New technologies such as 3D printing and sensor chips are changing the face of medicine. But the first group of Clinical Technology Bachelor’s students have proven that even simpler, familiar technologies such as operating lamps and stethoscopes can be improved, as shown in their graduation projects. These graduates want to use new technology to make life easier for both the medical specialists and the patients. The graduation ceremony for the first cohort of Clinical Technology Bachelor’s students will be taking place in Delft on Thursday 12 October.

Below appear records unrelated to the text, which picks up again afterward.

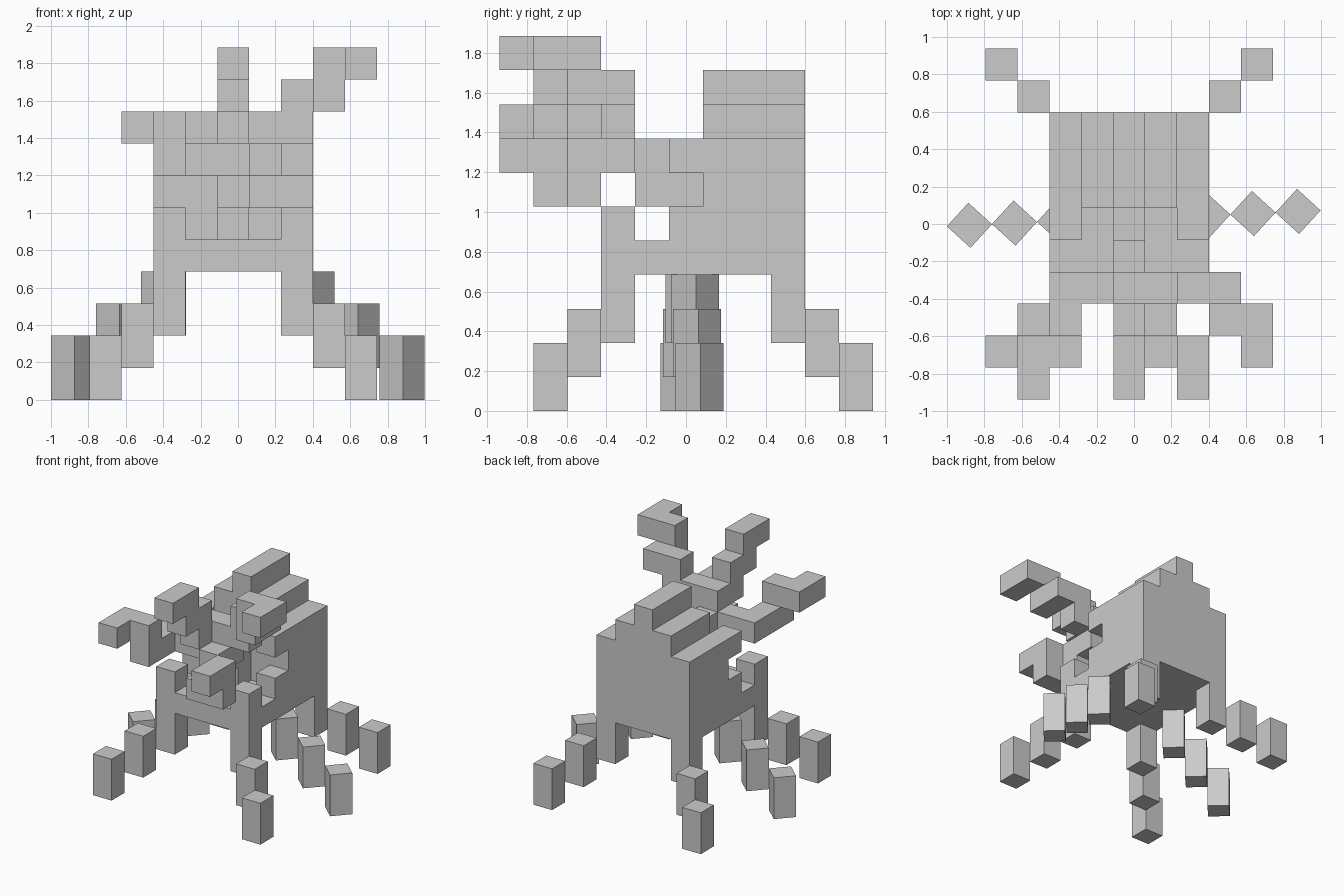
import bpy, bmesh
from math import radians
from mathutils import Matrix, Vector

cube = bpy.data.objects.get("Cube")
if cube:
    bpy.data.objects.remove(cube)

S = 0.1706                                # block edge length
H = 0.1713                                # block height
ORIGIN = Vector((-0.793, -0.938, 0.0))

grey = bpy.data.materials.new("plain_grey")
grey.use_nodes = True
colour = (0.6, 0.6, 0.6, 1)
grey.diffuse_color = colour
grey.node_tree.nodes["Principled BSDF"].inputs["Base Color"].default_value = colour


def finish(name, bm):
    bmesh.ops.recalc_face_normals(bm, faces=bm.faces)
    mesh = bpy.data.meshes.new(name)
    bm.to_mesh(mesh)
    bm.free()
    mesh.materials.append(grey)
    obj = bpy.data.objects.new(name, mesh)
    bpy.context.scene.collection.objects.link(obj)
    return obj


def blocks(x, y, z):
    """Grid cells filling an inclusive range on each axis (or a single index)."""
    span = [range(a[0], a[1] + 1) if isinstance(a, tuple) else (a,) for a in (x, y, z)]
    return {(i, j, k) for i in span[0] for j in span[1] for k in span[2]}


def part(name, cells):
    """Skin a set of grid cells with only their outer faces."""
    bm = bmesh.new()
    for cell in cells:
        for axis in range(3):
            for side in (0, 1):
                near = list(cell)
                near[axis] += 2 * side - 1
                if tuple(near) in cells:
                    continue
                corners = []
                for a, b in ((0, 0), (1, 0), (1, 1), (0, 1)):
                    p = list(cell)
                    p[axis] += side
                    p[(axis + 1) % 3] += a
                    p[(axis + 2) % 3] += b
                    corners.append(bm.verts.new(ORIGIN + Vector((p[0] * S, p[1] * S, p[2] * H))))
                if not side:
                    corners.reverse()
                bm.faces.new(corners)
    bmesh.ops.remove_doubles(bm, verts=bm.verts, dist=0.001)
    bmesh.ops.dissolve_limit(bm, angle_limit=radians(1), verts=bm.verts, edges=bm.edges)
    return finish(name, bm)


# Shell: floor slab, solid back, stepped ridge and notched side walls
shell = blocks((2, 6), (3, 8), 4) | blocks((2, 6), (6, 8), (5, 7))
shell |= blocks((3, 5), (6, 8), 8) | blocks(4, (6, 8), 9)
for x in (2, 6):
    shell |= blocks(x, 5, 5) | blocks(x, 5, 7)
    shell |= blocks(x, 3, (2, 5)) | blocks(x, 8, (2, 3))
part("shell", shell)

# Neck coming out of the shell opening
part("neck", blocks(4, 5, (5, 6)) | blocks(4, 4, (6, 7)) | blocks((3, 5), 3, 7))

# Right claw, bending outwards and forwards
part("right_claw", blocks(2, (1, 3), 7) | blocks(2, 1, 8) | blocks(1, (0, 1), 8))

# Middle stalk, climbing forwards in steps
part("middle_stalk", blocks(4, (2, 3), 8) | blocks(4, (1, 2), 9) | blocks(4, (0, 1), 10))

# Left upper claw, climbing outwards
part("left_upper_claw", blocks((5, 6), 3, 8) | blocks((6, 7), 3, 9)
     | blocks(7, 2, (9, 10)) | blocks(8, (1, 2), 10))

# Left lower claw, dropping and then rising at the tip
part("left_lower_claw", blocks(5, 2, (6, 7)) | blocks((5, 6), 1, 6)
     | blocks(6, 1, 7) | blocks(6, 0, 7))

# Corner legs: stepped columns spreading diagonally
for side, x, out in (("right", 2, -1), ("left", 6, 1)):
    for end, y, away in (("front", 3, -1), ("back", 8, 1)):
        for n, label in ((1, "shin"), (2, "foot")):
            low = 2 - n
            part(f"{end}_{side}_{label}",
                 blocks(x + n * out, y + n * away, (low, low + 1)))

# Middle legs: turned columns stepping straight out to the sides
for side, start, step in (("left", Vector((0.395, 0.045, 0)), Vector((0.241, 0.011, 0))),
                          ("right", Vector((-0.398, 0.017, 0)), Vector((-0.241, -0.012, 0)))):
    for n, label in enumerate(("thigh", "shin", "foot")):
        bm = bmesh.new()
        centre = start + step * n + Vector((0, 0, (3 - n) * H))
        bmesh.ops.create_cube(bm, size=1, matrix=Matrix.Translation(centre)
                              @ Matrix.Rotation(radians(47.7), 4, "Z")
                              @ Matrix.Diagonal((S, S, 2 * H, 1)))
        finish(f"middle_{side}_{label}", bm)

Three years ago, TU Delft, Leiden University (LUMC) and Erasmus University Rotterdam (Erasmus MC) joined forces to offer medicine and technology courses as part of the joint Bachelor's degree programme in Clinical Technology. The initiative was driven by calls from the healthcare sector. Medical technology is playing an increasingly important role in hospitals, rehabilitation clinics and nursing homes. “And it’s also necessary thanks to an aging population, staff shortages and increasing healthcare costs”, says Arjo Loeve, Biomechanical Engineering lecturer and researcher at TU Delft and coordinator of the Clinical Technology graduation projects. “In the future, an operating room without a clinical technologist will be a rarity. These new medical professionals make sure that the technology is used in the best way possible.” The students’ graduation projects are perfect examples of this.
Read the whole article on the website of the TU Delft